It’s fascinating to watch Zeke and Luke-now-Ezra figure out this new arrangement. I’m also curiously watching our household adapt to its newest family member. It’s humbling how much we can learn from those entrusted to our care. So far, the adjustment period is going beautifully. And still, I notice that I am anticipating Beulah-like responses from this new-to-us dog who has shown zero indication of anything but goofy, oversized love. When memories of bared teeth and snapping jaws surface, I am reminded that love sometimes hurts us in unexpected ways. The wounds we inflict on those closest to us run deep. They smart beyond the grave. I am grateful for the lessons that Beulah gifted and know that she is with us still. She is present in my eagerness to do right by this new-to-us dog. She is present in that which we did not – could not – know before. Beulah’s is not just a presence marked by the tin we keep on the kitchen shelf, its floral green pattern masking the remnants of a life reduced, ashes to ashes. Hers is a presence that invites remembrance, joy, and sorrow – the bittersweet things of life and of death.

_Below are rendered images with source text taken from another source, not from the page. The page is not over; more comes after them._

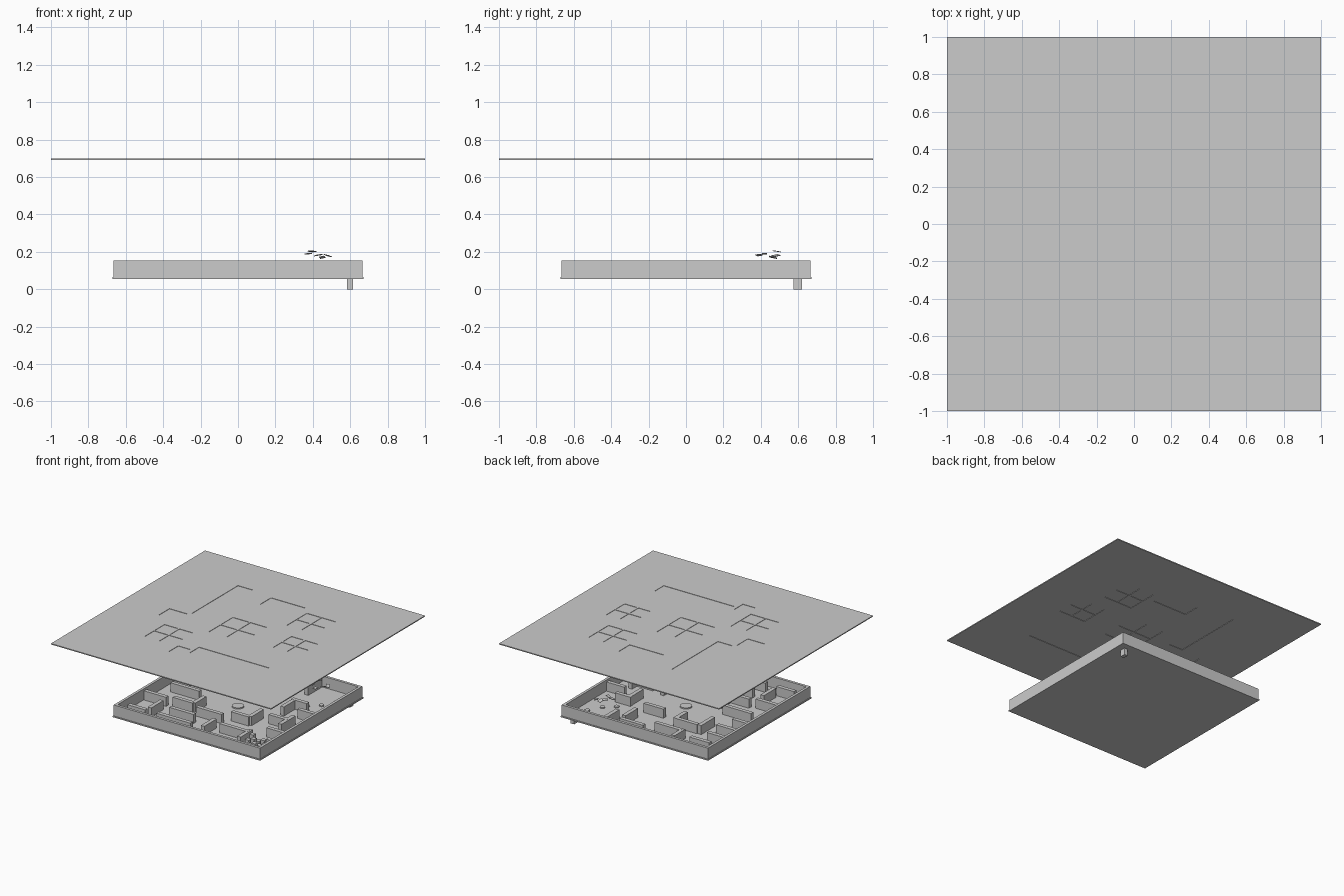
import bpy, bmesh, math
from mathutils import Matrix, Euler, Vector

if "Cube" in bpy.data.objects:
    bpy.data.objects.remove(bpy.data.objects["Cube"])

def obj_from(name, bm):
    me = bpy.data.meshes.new(name)
    bm.to_mesh(me)
    bm.free()
    ob = bpy.data.objects.new(name, me)
    bpy.context.collection.objects.link(ob)
    return ob

def add_box(bm, x0, x1, y0, y1, z0, z1):
    m = Matrix.Translation(((x0+x1)/2, (y0+y1)/2, (z0+z1)/2)) @ Matrix.Diagonal((x1-x0, y1-y0, z1-z0, 1))
    bmesh.ops.create_cube(bm, size=1, matrix=m)

def boxes(name, items):
    bm = bmesh.new()
    for b in items:
        add_box(bm, *b)
    return obj_from(name, bm)

FLOOR, WALL_TOP, RIM_TOP = 0.065, 0.14, 0.155

# Tray: floor slab with lip and four outer walls
boxes("floor_slab", [(-.67, .67, -.67, .67, .055, FLOOR)])
R, T = .665, .022
boxes("outer_walls", [(-R, R, -R, -R+T, FLOOR, RIM_TOP), (-R, R, R-T, R, FLOOR, RIM_TOP),
                      (-R, -R+T, -R+T, R-T, FLOOR, RIM_TOP), (R-T, R, -R+T, R-T, FLOOR, RIM_TOP)])

# Inner partitions: walls along x as (y, x0, x1), walls along y as (x, y0, y1)
along_x = [(-.56, -.34, -.03), (-.56, -.60, -.44), (-.29, -.64, -.44), (-.26, -.40, -.22),
           (-.42, -.32, -.10), (-.30, -.16, .07), (-.22, .10, .26), (-.44, .15, .40),
           (-.06, -.56, -.30), (.10, -.64, -.50), (.25, -.64, -.46), (.40, -.64, -.48),
           (.54, -.60, -.42), (.33, -.34, -.14), (.48, -.30, -.06), (.57, -.02, .20),
           (.25, .02, .20), (-.10, .36, .52), (.10, .48, .64), (-.30, .48, .64),
           (.22, .34, .48)]
along_y = [(-.44, -.52, -.36), (-.22, -.26, -.12), (.07, -.56, -.40), (.26, -.22, -.06),
           (.40, -.56, -.40), (.36, .06, .22), (-.36, .16, .34), (-.14, .20, .34),
           (-.30, .46, .60), (.20, .36, .52), (.52, -.20, -.02), (.30, .46, .64)]
W = .016
boxes("inner_walls",
      [(a, b, y-W, y+W, FLOOR, WALL_TOP) for y, a, b in along_x] +
      [(x-W, x+W, a, b, FLOOR, WALL_TOP - .001) for x, a, b in along_y])

# Crates clustered in the front right corner
boxes("crates", [(.44+.05*i, .475+.05*i, -.60+.06*j, -.565+.06*j, FLOOR, .10+.02*((i+j) % 3))
                 for i in range(4) for j in range(3)])

# Round floor pads
def disc(name, x, y, r, h):
    bm = bmesh.new()
    bmesh.ops.create_cone(bm, cap_ends=True, segments=24, radius1=r, radius2=r, depth=h,
                          matrix=Matrix.Translation((x, y, FLOOR + h/2)))
    return obj_from(name, bm)

disc("centre_pad", 0, 0, .045, .01)
for i, (x, y) in enumerate([(.50, .37), (.42, .30), (.56, .48)]):
    disc(f"floor_pad_{i}", x, y, .02, .008)

# Thin flakes hovering over the back right room
for i, (x, y, z, tilt) in enumerate([(.375, .42, .19, .1), (.395, .485, .203, -.1), (.45, .465, .171, -.2),
                                     (.48, .48, .18, .2), (.43, .39, .183, -.15)]):
    ob = boxes(f"flake_{i}", [(-.02, .02, -.014, .014, -.002, .002)])
    ob.location = (x, y, z)
    ob.rotation_euler = Euler((tilt, -tilt, i*.7))

# Post under the back right corner
boxes("post", [(.582, .614, .575, .62, 0, .055)])

# Ceiling slab with recessed skylights
Z0, Z1 = .69, .698
panes = [(-.445, -.315, .035, .635), (-.06, .58, -.54, -.42), (-.12, .19, .46, .60),
         (-.63, -.47, -.13, .01), (-.20, -.09, -.61, -.49)]
for cx, cy, h in [(0, 0, .155), (-.37, -.37, .13), (.385, .40, .13), (.515, .01, .12)]:
    g = .006
    for sx in (-1, 1):
        for sy in (-1, 1):
            xs = sorted((cx+sx*g, cx+sx*h))
            ys = sorted((cy+sy*g, cy+sy*h))
            panes.append((*xs, *ys))

ceiling = boxes("ceiling", [(-1, 1, -1, 1, Z0, Z1)])
cutter = boxes("skylight_cutter", [(*p, Z0-.05, Z1+.05) for p in panes])
cutter.hide_render = True
cutter.hide_viewport = True
cut = ceiling.modifiers.new("skylights", 'BOOLEAN')
cut.operation, cut.solver, cut.object = 'DIFFERENCE', 'EXACT', cutter
boxes("skylight_panes", [(*p, Z0+.003, Z1-.003) for p in panes])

It’s not surprising that this introduction to the newest member of our family has become a story about those who came before. But that’s how it works when the next generation arrives; they remind us of those whose journeys are already intertwined with ours. When we talk about the ancestors, we often mean our people. That’s why this story about our new dog somehow circles back to my grandmother who nicknamed our now-aging shepherd “Blackie” before she died. When we’re being honest, we share more in common with our four-leggeds than we think, especially when we remember that death comes for us all. Looking back, I can see how the season that gifted my grandmother’s decline, and the addition of our first “fur-child,” offered lessons that seem contradictory only at first glance. To love is to know loss. And my husband and I loved my grandmother and Beulah – fiercely. In their own ways, each is with us now as we grow our family once more.

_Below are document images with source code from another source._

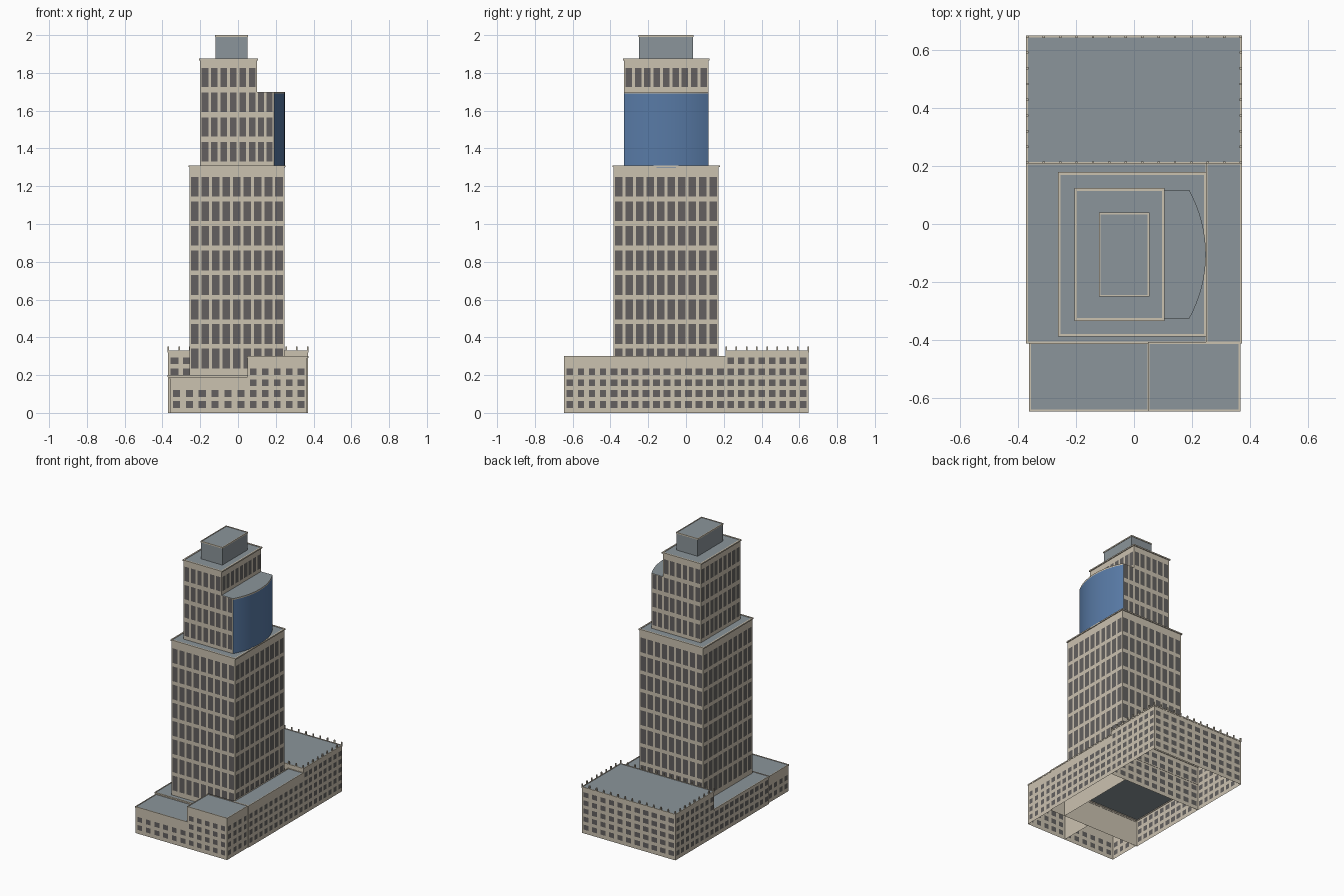
import bpy, bmesh, math

if "Cube" in bpy.data.objects:
    bpy.data.objects.remove(bpy.data.objects["Cube"])


def material(name, rgb):
    m = bpy.data.materials.new(name)
    m.diffuse_color = (*rgb, 1)
    m.use_nodes = True
    m.node_tree.nodes["Principled BSDF"].inputs["Base Color"].default_value = m.diffuse_color
    return m


STONE, WINDOW, ROOF, GLASS = range(4)
MATS = [material("stone", (0.60, 0.54, 0.435)),
        material("window_grey", (0.125, 0.118, 0.116)),
        material("roof_grey", (0.26, 0.30, 0.325)),
        material("blue_glass", (0.098, 0.195, 0.38))]


def finish(name, bm):
    mesh = bpy.data.meshes.new(name)
    bm.to_mesh(mesh)
    bm.free()
    for m in MATS:
        mesh.materials.append(m)
    ob = bpy.data.objects.new(name, mesh)
    bpy.context.collection.objects.link(ob)
    return ob


def quad(bm, pts, mat):
    f = bm.faces.new([bm.verts.new(p) for p in pts])
    f.material_index = mat
    return f


def wall(bm, a, b, z0, z1, cols, rows, height, fill, mat=STONE):
    """Wall from a to b, split so that the odd cells are windows."""
    us, zs = [0], [z0]
    for i in range(cols):
        us += [(i + 0.5 - fill / 2) / cols, (i + 0.5 + fill / 2) / cols]
    for r in rows if cols else ():
        zs += [r, r + height]
    us.append(1)
    zs.append(z1)
    pt = lambda u, z: (a[0] + (b[0] - a[0]) * u, a[1] + (b[1] - a[1]) * u, z)
    for i in range(len(us) - 1):
        for j in range(len(zs) - 1):
            u, v, p, q = us[i], us[i + 1], zs[j], zs[j + 1]
            quad(bm, [pt(u, p), pt(v, p), pt(v, q), pt(u, q)],
                 WINDOW if i % 2 and j % 2 else mat)


def rim(bm, x0, x1, y0, y1, z0, z1, out, inn):
    """Raised stone edge around a roof."""
    def loop(d, z):
        return [(x0 - d, y0 - d, z), (x1 + d, y0 - d, z),
                (x1 + d, y1 + d, z), (x0 - d, y1 + d, z)]
    rings = [loop(out, z0), loop(out, z1), loop(-inn, z1), loop(-inn, z0)]
    for k in range(4):
        lo, hi = rings[k], rings[(k + 1) % 4]
        for i in range(4):
            j = (i + 1) % 4
            quad(bm, [lo[i], lo[j], hi[j], hi[i]], STONE)


def block(name, x0, x1, y0, y1, z0, z1, cols, rows, height, fill=0.7,
          lip=(0.002, 0.004), mat=STONE):
    """Open-bottomed block; cols = windows on front, right, back, left (None = no wall)."""
    bm = bmesh.new()
    c = [(x0, y0), (x1, y0), (x1, y1), (x0, y1)]
    top = z1 - 0.003
    for i, n in enumerate(cols):
        if n is not None:
            wall(bm, c[i], c[(i + 1) % 4], z0, top, n, rows, height, fill, mat)
    quad(bm, [(*p, top) for p in c], ROOF)
    rim(bm, x0, x1, y0, y1, z1 - 0.009, z1, *lip)
    return finish(name, bm)


# Podium blocks
low = [0.027 + 0.058 * k for k in range(5)]
block("rear_block", -0.37, 0.37, 0.21, 0.648, 0, 0.33, (11, 8, 11, 8), low, 0.035, 0.62)
block("middle_block", -0.37, 0.25, -0.41, 0.21, 0, 0.20, (0, None, None, 11), low[:3], 0.035, 0.65)
block("side_strip", 0.25, 0.37, -0.41, 0.21, 0, 0.30, (0, 11, None, 0), low[:4], 0.035, 0.65)
block("front_left_block", -0.36, 0.05, -0.645, -0.41, 0, 0.19, (6, None, None, 4), low[:2], 0.035, 0.55)
block("front_right_block", 0.05, 0.365, -0.645, -0.41, 0, 0.30, (5, 4, 0, 0), low[:4], 0.035, 0.55)

# Small posts around the rear roof
bm = bmesh.new()
spots = set()
for i in range(14):
    x = round(-0.368 + 0.736 * i / 13, 4)
    spots |= {(x, 0.212), (x, 0.646)}
for i in range(9):
    y = round(0.212 + 0.434 * i / 8, 4)
    spots |= {(-0.368, y), (0.368, y)}
for x, y in sorted(spots):
    vs = bmesh.ops.create_cube(bm, size=1)["verts"]
    bmesh.ops.scale(bm, vec=(0.008, 0.008, 0.022), verts=vs)
    bmesh.ops.translate(bm, vec=(x, y, 0.34), verts=vs)
finish("roof_posts", bm)

# Main tower and upper tower
block("main_tower", -0.257, 0.245, -0.383, 0.173, 0.20, 1.31, (9, 10, 9, 10),
      [0.235 + 0.13 * k for k in range(8)], 0.105, 0.72, (0.006, 0.004))
high = [1.332 + 0.131 * k for k in range(4)]
block("upper_tower", -0.20, 0.10, -0.328, 0.118, 1.30, 1.875, (6, 9, 9 - 3, 9),
      high, 0.102, 0.7, (0.006, 0.004))

# Rooftop plant room
block("plant_room", -0.118, 0.05, -0.248, 0.036, 1.87, 2.0, (0, 0, 0, 0), [], 0,
      lip=(0.003, 0.003), mat=ROOF)

# Lower wing with a bowed glass front
bm = bmesh.new()
y0, y1, xw, bow, n = -0.328, 0.118, 0.19, 0.058, 16
wall(bm, (0.10, y0), (xw, y0), 1.30, 1.70, 2, high[:3], 0.102, 0.7)
wall(bm, (xw, y1), (0.10, y1), 1.30, 1.70, 2, high[:3], 0.102, 0.7)
half = (y1 - y0) / 2
radius = (half ** 2 + bow ** 2) / (2 * bow)
ang = math.asin(half / radius)
arc = []
for i in range(n + 1):
    t = -ang + 2 * ang * i / n
    arc.append((xw + bow - radius + radius * math.cos(t), (y0 + y1) / 2 + radius * math.sin(t)))
for a, b in zip(arc, arc[1:]):
    for p, q, m in ((1.30, 1.69, GLASS), (1.69, 1.70, STONE)):
        quad(bm, [(*a, p), (*b, p), (*b, q), (*a, q)], m).smooth = True
quad(bm, [(*p, 1.70) for p in [(0.10, y0)] + arc + [(0.10, y1)]], ROOF)
bmesh.ops.remove_doubles(bm, verts=bm.verts, dist=1e-5)
for e in bm.edges:
    if len(e.link_faces) == 2 and e.calc_face_angle(0) > 0.3:
        e.smooth = False
finish("bowed_glass_wing", bm)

My husband and I stayed with my grandmother, and with Beulah, after they passed. Holding a body in transition is not easy. Staying present to what’s left behind is hard work. My grandmother had already died when we were called to her bedside. I don’t know what compelled me to do so, but I climbed into bed with my grandmother’s body and stayed there for hours while we waited for those in charge of her transport to arrive. After my parents and grandfather left, my husband and I sang and cried before settling into the quiet impossibility of that holy moment. Flesh of my flesh. Heart of my heart.

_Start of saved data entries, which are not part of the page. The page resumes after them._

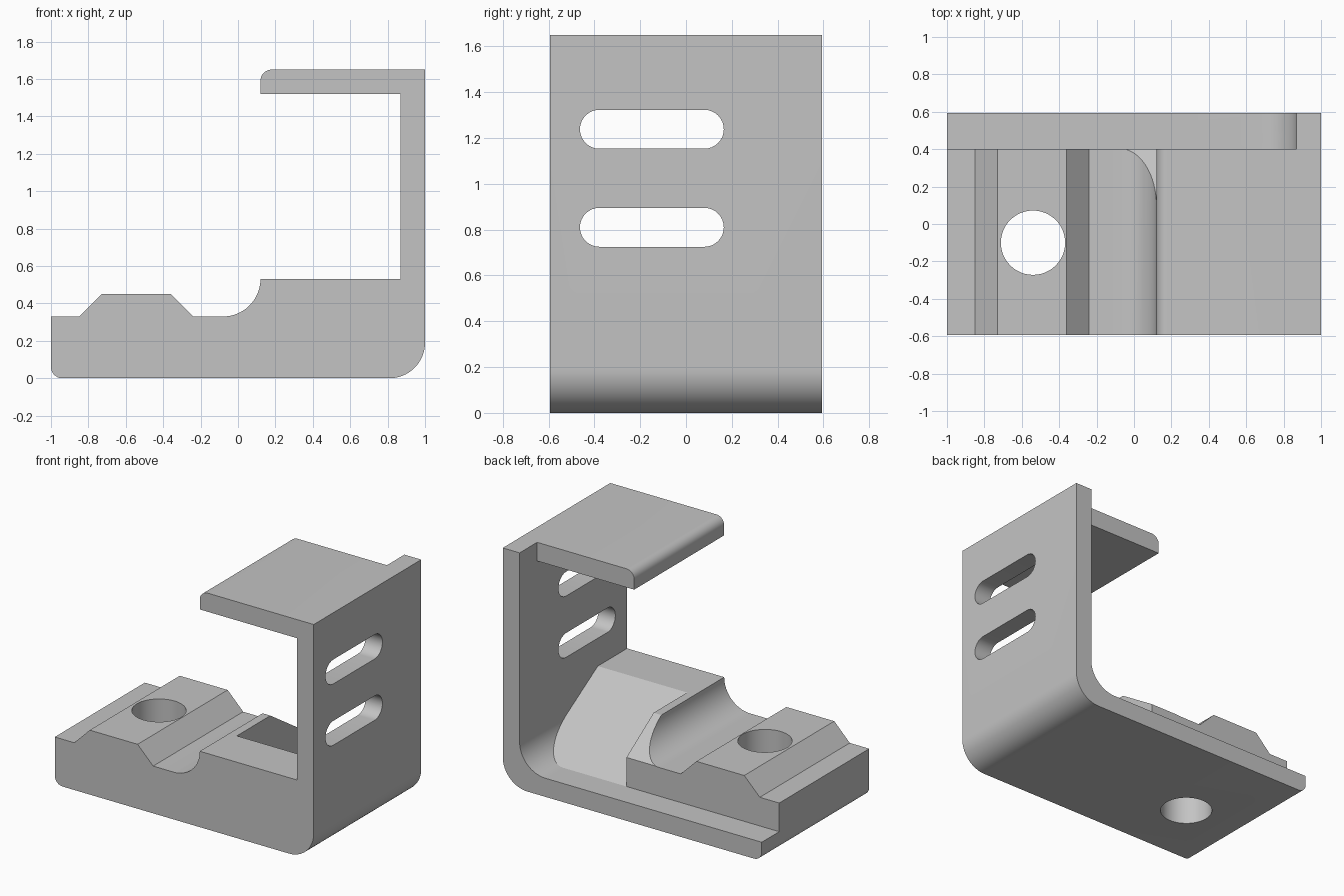
import bpy, bmesh, math
from mathutils import Vector, Matrix

cube = bpy.data.objects.get("Cube")
if cube:
    bpy.data.objects.remove(cube, do_unlink=True)

HALF = 0.593      # half depth
STEP = 0.4        # back face of the block
WALL = 0.87       # inner face of the upright wall
SHEET = 0.13      # sheet thickness

grey = bpy.data.materials.new("light grey")
grey.use_nodes = True
colour = (0.55, 0.55, 0.55, 1)
grey.diffuse_color = colour
grey.node_tree.nodes["Principled BSDF"].inputs["Base Color"].default_value = colour


def arc(cx, cz, r, start, end, steps=16):
    """Points along an arc, angles in degrees."""
    angles = [math.radians(start + (end - start) * i / steps) for i in range(steps + 1)]
    return [(cx + r * math.cos(a), cz + r * math.sin(a)) for a in angles]


def prism(name, outline, low, high, axis="y", cut=None):
    """Extrude an outline along an axis; cut = (point, normal) trims one side."""
    place = {"x": lambda a, b, t: (t, a, b),
             "y": lambda a, b, t: (a, t, b),
             "z": lambda a, b, t: (a, b, t)}[axis]
    bm = bmesh.new()
    face = bm.faces.new([bm.verts.new(place(a, b, low)) for a, b in outline])
    moved = bmesh.ops.extrude_face_region(bm, geom=[face])["geom"]
    shift = Vector(place(0, 0, high - low))
    bmesh.ops.translate(bm, vec=shift, verts=[v for v in moved if isinstance(v, bmesh.types.BMVert)])
    if cut:
        geom = bm.verts[:] + bm.edges[:] + bm.faces[:]
        res = bmesh.ops.bisect_plane(bm, geom=geom, plane_co=cut[0], plane_no=cut[1], clear_inner=True)
        rim = [e for e in res["geom_cut"] if isinstance(e, bmesh.types.BMEdge)]
        bmesh.ops.contextual_create(bm, geom=rim)
    bmesh.ops.recalc_face_normals(bm, faces=bm.faces[:])
    mesh = bpy.data.meshes.new(name)
    bm.to_mesh(mesh)
    bm.free()
    obj = bpy.data.objects.new(name, mesh)
    bpy.context.collection.objects.link(obj)
    mesh.materials.append(grey)
    return obj


def subtract(body, cutter):
    cutter.hide_render = True
    bpy.context.view_layer.objects.active = body
    mod = body.modifiers.new("cut", "BOOLEAN")
    mod.operation = "DIFFERENCE"
    mod.solver = "EXACT"
    mod.object = cutter
    bpy.ops.object.modifier_apply(modifier=mod.name)
    bpy.data.objects.remove(cutter, do_unlink=True)


# Full side profile: base with clamp ridge, upright wall and top flange
profile = (
    arc(-0.94, 0.06, 0.06, 180, 270, 8)
    + arc(0.81, 0.19, 0.19, 270, 360)
    + [(1, 1.65)]
    + arc(0.18, 1.59, 0.06, 90, 180, 8)
    + [(0.12, 1.52), (WALL, 1.52), (WALL, 0.53)]
    + arc(-0.08, 0.53, 0.2, 0, -90)
    + [(-0.24, 0.33), (-0.36, 0.45), (-0.73, 0.45), (-0.85, 0.33), (-1, 0.33)]
)
bracket = prism("clamp_bracket", profile, -HALF, HALF)


def inner_space(left, top):
    """Space inside the bent sheet, with the rounded inner bend."""
    return [(left, SHEET)] + arc(WALL - 0.2, SHEET + 0.2, 0.2, 270, 360) + [(WALL, top), (left, top)]


# Rear strip reduced to the bent sheet alone
subtract(bracket, prism("rear_cutter", inner_space(-1.2, 2), STEP, 1))

# Long slope between the rib and the wall
slope_top = Vector((0, -0.27, 0.53))
slope_normal = Vector((0, 0.53 - SHEET, STEP + 0.27))
subtract(bracket, prism("slope_cutter", inner_space(0.18, 0.8), -0.55, 0.5,
                        cut=(slope_top, slope_normal)))

# Short chamfer on the back of the rib
chamfer = [(0.1, 0.53), (0.45, 0.3), (0.45, 0.7), (-0.157, 0.7)]
subtract(bracket, prism("rib_chamfer_cutter", chamfer, -0.15, 0.3, axis="x"))

# Bolt hole through the ridge
subtract(bracket, prism("hole_cutter", arc(-0.54, -0.1, 0.172, 0, 352.5, 47), -0.5, 1, axis="z"))

# Two slots through the wall
for z in (0.81, 1.238):
    slot = arc(0.08, z, 0.085, -90, 90) + arc(-0.378, z, 0.085, 90, 270)
    subtract(bracket, prism("slot_cutter", slot, 0.7, 1.2, axis="x"))

bpy.ops.object.select_all(action="DESELECT")
bracket.select_set(True)
bpy.context.view_layer.objects.active = bracket
bpy.ops.object.shade_smooth_by_angle(angle=math.radians(20))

We held Beulah’s body, too, after the drugs stopped her heart and slowed her breath until all we could hear were our own sobs. Some things you cannot know until you hold life in your hands and let it go. As we reckon in this season with the calculus of choice itself, I like to think that our learning can honor this deep truth: life and death come for us all. Even then, they do not play fair. When we hold death gently among us, climbing into its arms to be comforted by that which awaits us all, some of our choices become clearer. Sometimes, we get to learn that so many choices aren’t ours to make at all. I like to think that our newest family member, Ezra, will live into the examples set by the two-and four-legged creatures who journeyed with us until their end. I like to think that we have learned from those who lived and died among us. I also like to think that he’ll just be a great dog. What I know for certain is that that my grandmother would have smiled at Ezra’s big paws and floppy ears. She would not have remembered his name, but she would have reached out her hand and loved him.